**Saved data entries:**
----
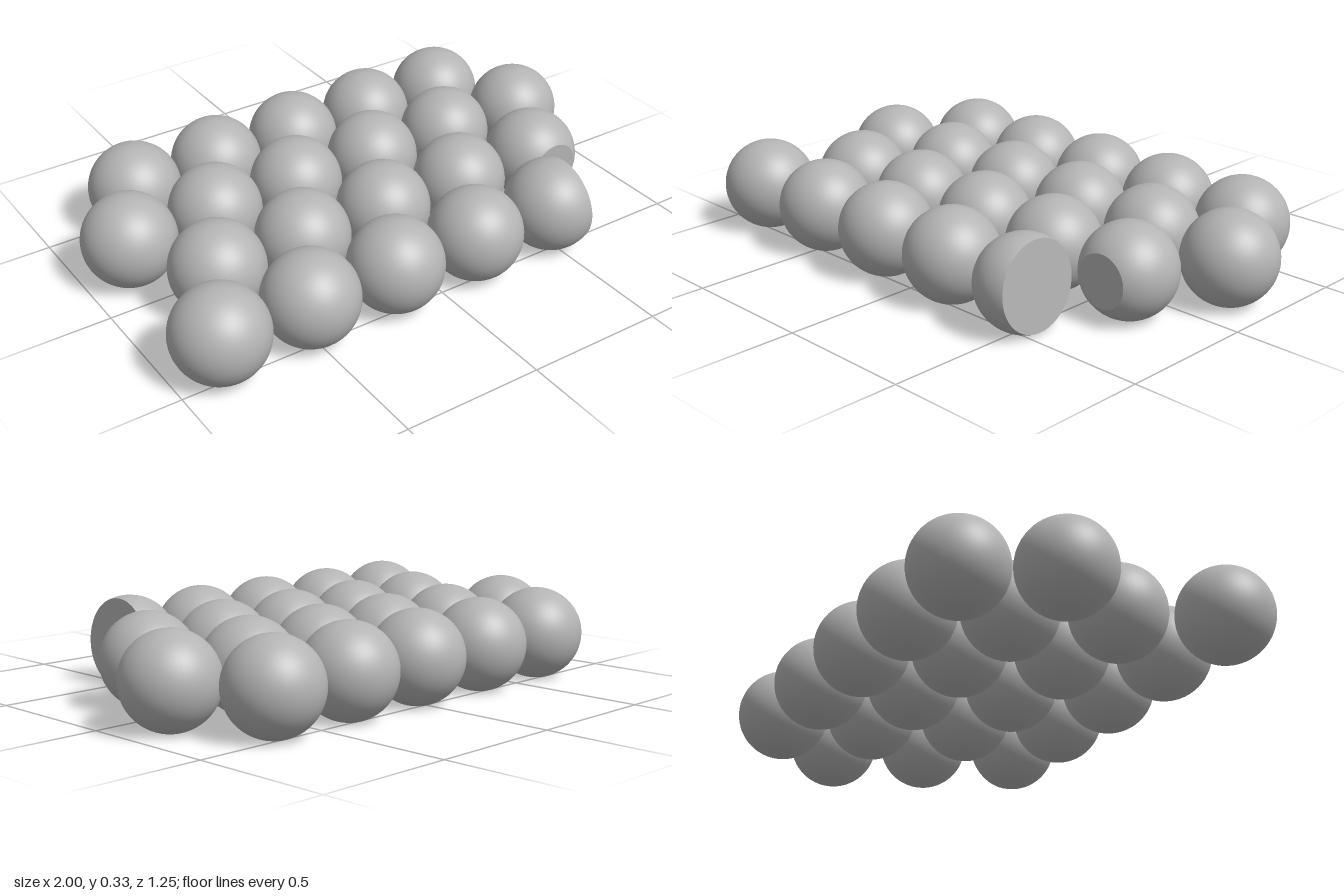
import * as THREE from 'three';

const R = 0.1667;      // ball radius
const CENTRE_Y = 0.16; // balls sit on a small flat cut at y = 0
const FLAT = Math.acos(CENTRE_Y / R); // angular size of the bottom flat
const SEGS = 48, RINGS = 32;

// Ball with a flat foot and an optional second flat on its side. The skin is a
// loft of circles on the sphere, sweeping from the side flat to the foot.
//   side: horizontal direction of the side flat, elevation: its upward tilt,
//   distance: how far the side flat lies from the ball's centre
function cutBall(side = new THREE.Vector3(1, 0, 0), elevation = Math.PI / 2, distance = R) {
  const up = new THREE.Vector3(0, 1, 0);
  const w = new THREE.Vector3().crossVectors(side, up);
  const startAngle = Math.acos(distance / R);
  const pos = [], nor = [], idx = [];
  const add = (p, n) => {
    pos.push(p.x, p.y, p.z);
    nor.push(n.x, n.y, n.z);
    return pos.length / 3 - 1;
  };
  const circle = (t) => {
    const e = THREE.MathUtils.lerp(elevation, Math.PI / 2, t);
    const rho = THREE.MathUtils.lerp(startAngle, Math.PI - FLAT, t);
    const c = side.clone().multiplyScalar(Math.cos(e)).addScaledVector(up, Math.sin(e));
    const e2 = new THREE.Vector3().crossVectors(c, w);
    const points = [];
    for (let j = 0; j <= SEGS; j++) {
      const a = (j / SEGS) * Math.PI * 2;
      points.push(c.clone().multiplyScalar(Math.cos(rho))
        .addScaledVector(w, Math.cos(a) * Math.sin(rho))
        .addScaledVector(e2, Math.sin(a) * Math.sin(rho)));
    }
    return { c, rho, points };
  };

  // round skin
  for (let i = 0; i <= RINGS; i++) {
    circle(i / RINGS).points.forEach((n) => add(n.clone().multiplyScalar(R), n));
  }
  for (let i = 0; i < RINGS; i++) {
    for (let j = 0; j < SEGS; j++) {
      const a = i * (SEGS + 1) + j, b = a + SEGS + 1;
      idx.push(a, b, b + 1, a, b + 1, a + 1);
    }
  }

  // flat discs
  const disc = (t, sign) => {
    const { c, rho, points } = circle(t);
    const n = c.clone().multiplyScalar(sign);
    const mid = add(c.clone().multiplyScalar(R * Math.cos(rho)), n);
    points.forEach((p) => add(p.clone().multiplyScalar(R), n));
    for (let j = 1; j <= SEGS; j++) {
      if (sign > 0) idx.push(mid, mid + j, mid + j + 1);
      else idx.push(mid, mid + j + 1, mid + j);
    }
  };
  if (distance < R) disc(0, 1);
  disc(1, -1);

  const g = new THREE.BufferGeometry();
  g.setAttribute('position', new THREE.Float32BufferAttribute(pos, 3));
  g.setAttribute('normal', new THREE.Float32BufferAttribute(nor, 3));
  g.setIndex(idx);
  return g;
}

export function createModel() {
  const model = new THREE.Group();
  model.name = 'ballRaft';
  const grey = new THREE.MeshStandardMaterial({ color: 0xb4b4b4 });
  grey.name = 'grey';

  const plain = cutBall();
  const frontCut = cutBall(new THREE.Vector3(0, 0, 1), 0, 0.138);
  const sideCut = cutBall(new THREE.Vector3(1, 0, 0), 0.075, 0.059);

  // staggered rows, back to front; the last ball of a row may be cut
  const rows = [
    { name: 'backRow', z: -0.459, startX: -0.6667, count: 5 },
    { name: 'middleBackRow', z: -0.168, startX: -0.8333, count: 6 },
    { name: 'middleFrontRow', z: 0.145, startX: -0.6667, count: 5, last: frontCut },
    { name: 'frontRow', z: 0.458, startX: -0.8333, count: 5, last: sideCut },
  ];
  for (const { name, z, startX, count, last } of rows) {
    const row = new THREE.Group();
    row.name = name;
    for (let i = 0; i < count; i++) {
      const isCut = last && i === count - 1;
      const ball = new THREE.Mesh(isCut ? last : plain, grey);
      ball.name = isCut ? 'cutBall' : 'ball';
      ball.position.set(startX + i * 2 * R, CENTRE_Y, z);
      row.add(ball);
    }
    model.add(row);
  }
  return model;
}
----
**YOUR TASK:** Each line above that has the word "cutBall" must be copied.

**TASK ANSWER:**
function cutBall(side = new THREE.Vector3(1, 0, 0), elevation = Math.PI / 2, distance = R) {
  const plain = cutBall();
  const frontCut = cutBall(new THREE.Vector3(0, 0, 1), 0, 0.138);
  const sideCut = cutBall(new THREE.Vector3(1, 0, 0), 0.075, 0.059);
      ball.name = isCut ? 'cutBall' : 'ball';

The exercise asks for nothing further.